"These were some comments made in the margins of an event to celebrate German Constitution Day in Karlsruhe. They definitely do not represent a co-ordinated attack [on Ashton] by the German government - they have been blown out of proportion," Schauble's spokesman, Martin Kotthaus, told EUobserver on Sunday (29 May).
"The criticism was as much about [EU] Council structures as anything else," he noted, referring to problems in consensus-building among the 27 EU member countries.
Kotthaus, who until recently was the spokesman for the German mission to the EU, added: "During my time there, the German foreign ministry was very supportive of the high representative." Ashton's own staff consider German foreign minister Guido Westerwelle to be one of her principal allies.
Schauble, speaking at the Karlsruhe event on 23 May as part of general musings on the state of the European Union, said the bloc's response to what he called the "Arabellion" has been inadequate.
The Frankfurter Allgemeine Zeitung (FAZ), a leading German daily, cited him as saying that the EU "did not speak with one voice" and that Ashton "does not have the power to portray Europe as an actor."
Schauble is considered in Germany to be the top thinker on EU affairs in Chancellor Angela Merkel's CDU party despite his domestic portfolio.
In 1994, he co-wrote a famous paper with former German president Karl Lamers saying the EU should become a quasi-federal structure.
The FAZ quotes, originally published in the paper's print edition only, were highighted in British newspapers The Times and the Daily Mail over the weekend.
The Times, which also quoted Ashton-critical remarks by German centre-right MEP Elmar Brok, said Schauble has opened "a new flank of criticism after attacks about her lack of dynamism by French diplomats" and speculated that Ashton might be forced to quit mid-mandate.

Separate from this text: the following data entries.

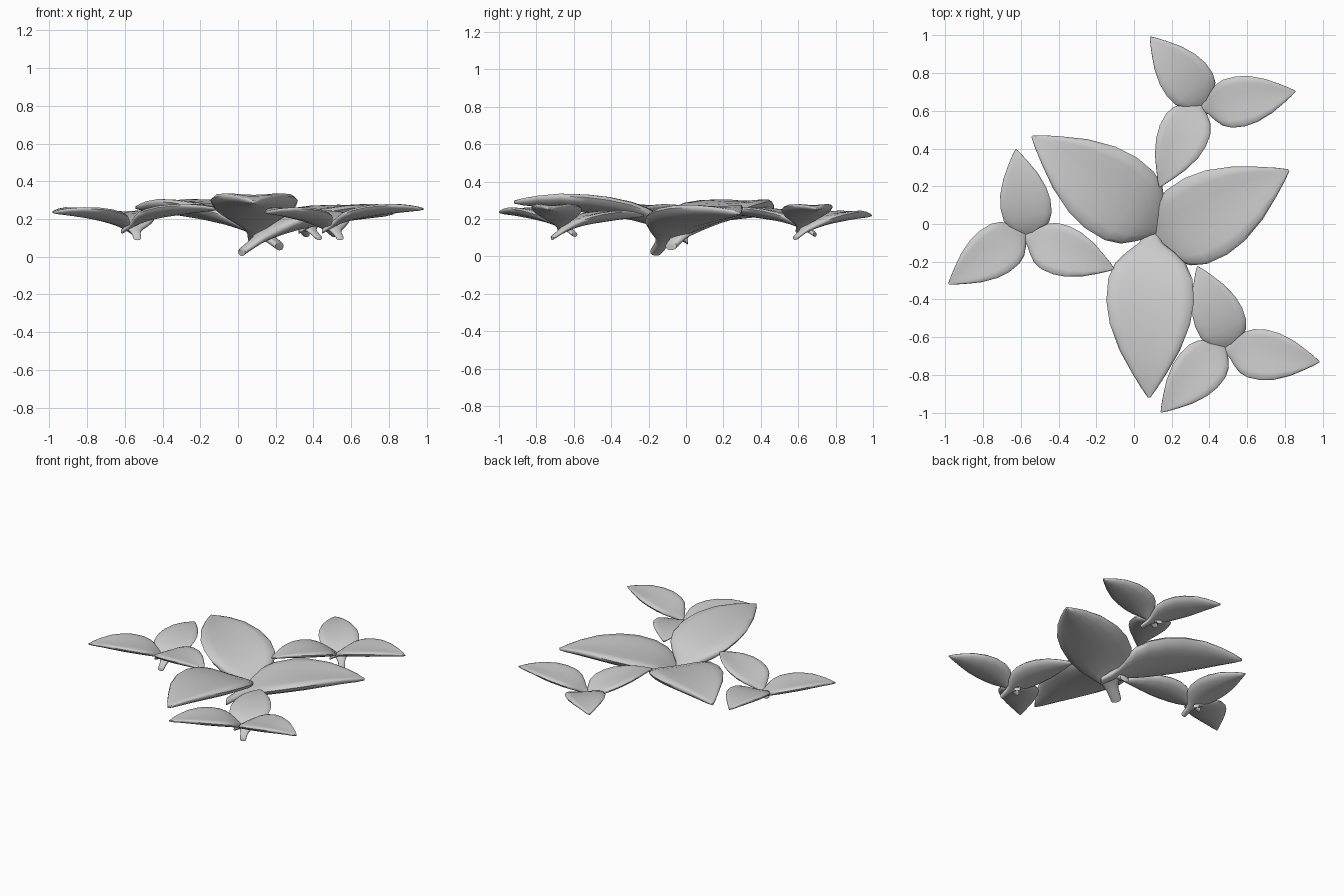
import bpy, bmesh, math
from mathutils import Matrix, Vector

if "Cube" in bpy.data.objects:
    bpy.data.objects.remove(bpy.data.objects["Cube"])

# leaf stations: distance from stem end, half width, centre height, half thickness, edge lift
STATIONS = [
    (0.00, 0.036, 0.026, 0.022, 0.000),
    (0.07, 0.042, 0.072, 0.027, 0.000),
    (0.11, 0.062, 0.100, 0.032, 0.006),
    (0.16, 0.128, 0.130, 0.038, 0.016),
    (0.22, 0.188, 0.156, 0.043, 0.028),
    (0.30, 0.223, 0.180, 0.046, 0.034),
    (0.42, 0.232, 0.203, 0.047, 0.038),
    (0.54, 0.213, 0.218, 0.045, 0.038),
    (0.68, 0.160, 0.230, 0.038, 0.033),
    (0.80, 0.092, 0.233, 0.028, 0.022),
    (0.88, 0.042, 0.232, 0.019, 0.010),
    (0.93, 0.006, 0.231, 0.008, 0.000),
]
SIDES = 16


def leaf_mesh():
    """Cupped, round-edged leaf tapering to a point, with a short blunt stem."""
    bm = bmesh.new()
    rings = []
    for u, hw, z, th, lift in STATIONS:
        ring = []
        for i in range(SIDES):
            a = 2 * math.pi * i / SIDES
            c, s = math.cos(a), math.sin(a)
            full = math.copysign(abs(s) ** 0.8, s)
            ring.append(bm.verts.new((u, hw * c, z + th * full + lift * c * c)))
        rings.append(ring)
    for r0, r1 in zip(rings, rings[1:]):
        for i in range(SIDES):
            j = (i + 1) % SIDES
            bm.faces.new((r0[i], r0[j], r1[j], r1[i]))
    bm.faces.new(rings[0])
    bm.faces.new(rings[-1])
    bmesh.ops.recalc_face_normals(bm, faces=bm.faces)
    me = bpy.data.meshes.new("leaf")
    bm.to_mesh(me)
    bm.free()
    return me


# stem end (x, y, z) and leaf tip (x, y) of the three leaves in the main cluster
LEAVES = {
    "right_leaf": ((0.02, -0.16, 0.0), (0.82, 0.285)),
    "left_leaf": ((0.22, -0.08, 0.03), (-0.54, 0.465)),
    "front_leaf": ((0.09, 0.01, 0.06), (0.08, -0.92)),
}
CENTRE = Vector((0.1, -0.02, 0))

# cluster name: centre, turn in degrees, scale
CLUSTERS = {
    "large": ((0.1, -0.02, 0), 0, 1),
    "small_front": ((0.465, -0.66, 0.085), 83.5, 0.58),
    "small_back": ((0.34, 0.615, 0.085), 101, 0.58),
    "small_left": ((-0.595, -0.058, 0.085), 71, 0.58),
}

mesh = leaf_mesh()
for cname, (pos, turn, size) in CLUSTERS.items():
    place = (Matrix.Translation(pos) @ Matrix.Rotation(math.radians(turn), 4, 'Z')
             @ Matrix.Scale(size, 4) @ Matrix.Translation(-CENTRE))
    for lname, (base, tip) in LEAVES.items():
        dx, dy = tip[0] - base[0], tip[1] - base[1]
        stretch = math.hypot(dx, dy) / STATIONS[-1][0]
        ob = bpy.data.objects.new(cname + "_" + lname, mesh.copy())
        bpy.context.collection.objects.link(ob)
        ob.data.transform(place @ Matrix.Translation(base)
                          @ Matrix.Rotation(math.atan2(dy, dx), 4, 'Z')
                          @ Matrix.Diagonal((stretch, 1, 1, 1)))
        bpy.ops.object.select_all(action='DESELECT')
        ob.select_set(True)
        bpy.context.view_layer.objects.active = ob
        bpy.ops.object.shade_smooth_by_angle(angle=math.radians(60))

The mass-circulation Daily Mail said Ashton is "facing the axe" after "being given the warning by leading German politicians."